* _To do_
Set down, please, exactly the lines below that run from the line with "b = (b0 + b1)" to the line with "bm.faces.new(loops[-1])", both lines included.

*** Opening of Dataset records ***

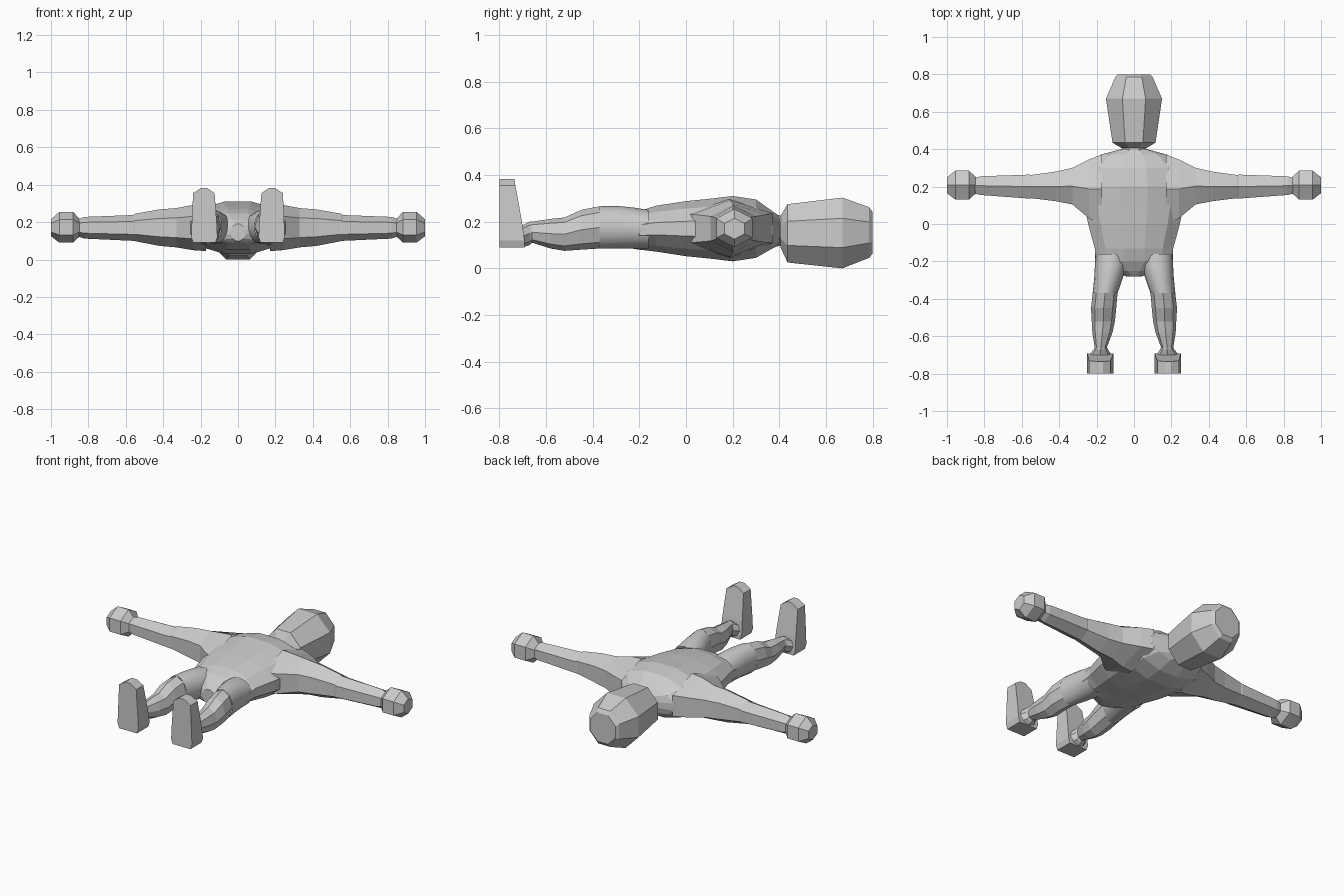
import bpy, bmesh, math


def loft(name, axis, rings, sides, phase=0.0, mirror=False, caps=(True, True), smooth=False):
    """Skin polygon rings (pos, a_min, a_max, b_min, b_max) along an axis."""
    unit = [(math.cos(phase + 2 * math.pi * i / sides), math.sin(phase + 2 * math.pi * i / sides))
            for i in range(sides)]
    ma, mb = max(abs(u[0]) for u in unit), max(abs(u[1]) for u in unit)
    bm = bmesh.new()
    loops = []
    for p, a0, a1, b0, b1 in rings:
        loop = []
        for u, v in unit:
            a = (a0 + a1) / 2 + u / ma * (a1 - a0) / 2
            b = (b0 + b1) / 2 + v / mb * (b1 - b0) / 2
            co = {'x': (p, a, b), 'y': (a, p, b), 'z': (a, b, p)}[axis]
            loop.append(bm.verts.new(co))
        loops.append(loop)
    for l0, l1 in zip(loops, loops[1:]):
        for i in range(sides):
            j = (i + 1) % sides
            bm.faces.new((l0[i], l0[j], l1[j], l1[i]))
    if caps[0]:
        bm.faces.new(loops[0])
    if caps[1]:
        bm.faces.new(loops[-1])
    bmesh.ops.recalc_face_normals(bm, faces=bm.faces)
    me = bpy.data.meshes.new(name)
    bm.to_mesh(me)
    bm.free()
    for f in me.polygons:
        f.use_smooth = smooth
    ob = bpy.data.objects.new(name, me)
    bpy.context.collection.objects.link(ob)
    if mirror:
        ob.modifiers.new("mirror", 'MIRROR')
    return ob


def centred(y, w, z0, z1):
    return (y, -w, w, z0, z1)


HEX = math.pi / 2
OCT = math.pi / 8

# Head, lying face up
loft("head", 'y', [
    centred(0.405, 0.065, 0.09, 0.225), centred(0.435, 0.115, 0.025, 0.275),
    centred(0.67, 0.15, 0.0, 0.303), centred(0.785, 0.10, 0.045, 0.262),
    centred(0.80, 0.085, 0.065, 0.24)], 8, OCT)

# Neck
loft("neck", 'y', [centred(0.35, 0.08, 0.085, 0.235), centred(0.42, 0.06, 0.10, 0.225)],
     8, OCT, caps=(False, False))

# Torso
loft("torso", 'y', [
    centred(-0.28, 0.04, 0.10, 0.19), centred(-0.25, 0.13, 0.088, 0.215),
    centred(-0.20, 0.205, 0.08, 0.245), centred(-0.13, 0.21, 0.072, 0.268),
    centred(0.0, 0.245, 0.052, 0.288), centred(0.10, 0.265, 0.042, 0.298),
    centred(0.20, 0.27, 0.03, 0.31), centred(0.30, 0.25, 0.045, 0.295),
    centred(0.37, 0.18, 0.085, 0.245), centred(0.40, 0.07, 0.10, 0.225)], 12, math.pi / 12)

# Shoulders and arms, hexagonal with a ridge on top
loft("arms", 'x', [
    (0.17, 0.0, 0.372, 0.045, 0.298), (0.24, 0.03, 0.345, 0.05, 0.292),
    (0.33, 0.105, 0.30, 0.065, 0.275), (0.42, 0.122, 0.28, 0.073, 0.268),
    (0.55, 0.138, 0.262, 0.098, 0.245), (0.56, 0.136, 0.264, 0.10, 0.238),
    (0.82, 0.155, 0.255, 0.112, 0.228), (0.86, 0.165, 0.245, 0.125, 0.215)],
    6, HEX, mirror=True, caps=(False, True))

# Fists
loft("hands", 'x', [
    (0.845, 0.165, 0.25, 0.125, 0.215), (0.882, 0.13, 0.285, 0.09, 0.255),
    (0.955, 0.13, 0.285, 0.09, 0.255), (1.0, 0.165, 0.25, 0.125, 0.215)],
    6, HEX, mirror=True)

# Thighs, rounded
loft("thighs", 'y', [
    (-0.16, 0.03, 0.208, 0.085, 0.25), (-0.22, 0.04, 0.209, 0.085, 0.26),
    (-0.29, 0.06, 0.213, 0.085, 0.267), (-0.37, 0.088, 0.221, 0.085, 0.266)],
    16, mirror=True, caps=(False, False), smooth=True)

# Knees and calves, faceted
loft("calves", 'y', [
    (-0.37, 0.088, 0.221, 0.085, 0.266), (-0.45, 0.095, 0.23, 0.08, 0.25),
    (-0.52, 0.102, 0.226, 0.075, 0.218), (-0.58, 0.115, 0.223, 0.085, 0.212),
    (-0.66, 0.145, 0.21, 0.11, 0.20), (-0.67, 0.14, 0.215, 0.10, 0.20),
    (-0.70, 0.12, 0.24, 0.09, 0.185)],
    8, mirror=True, caps=(False, False))

# Feet, toes pointing up
loft("feet", 'z', [
    (0.09, 0.12, 0.24, -0.80, -0.692), (0.12, 0.11, 0.25, -0.80, -0.692),
    (0.20, 0.114, 0.247, -0.80, -0.703), (0.355, 0.125, 0.24, -0.80, -0.731),
    (0.382, 0.165, 0.198, -0.80, -0.735)], 4, math.pi / 4, mirror=True)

*** Close of Dataset records ***

* _Solution below_
            b = (b0 + b1) / 2 + v / mb * (b1 - b0) / 2
            co = {'x': (p, a, b), 'y': (a, p, b), 'z': (a, b, p)}[axis]
            loop.append(bm.verts.new(co))
        loops.append(loop)
    for l0, l1 in zip(loops, loops[1:]):
        for i in range(sides):
            j = (i + 1) % sides
            bm.faces.new((l0[i], l0[j], l1[j], l1[i]))
    if caps[0]:
        bm.faces.new(loops[0])
    if caps[1]:
        bm.faces.new(loops[-1])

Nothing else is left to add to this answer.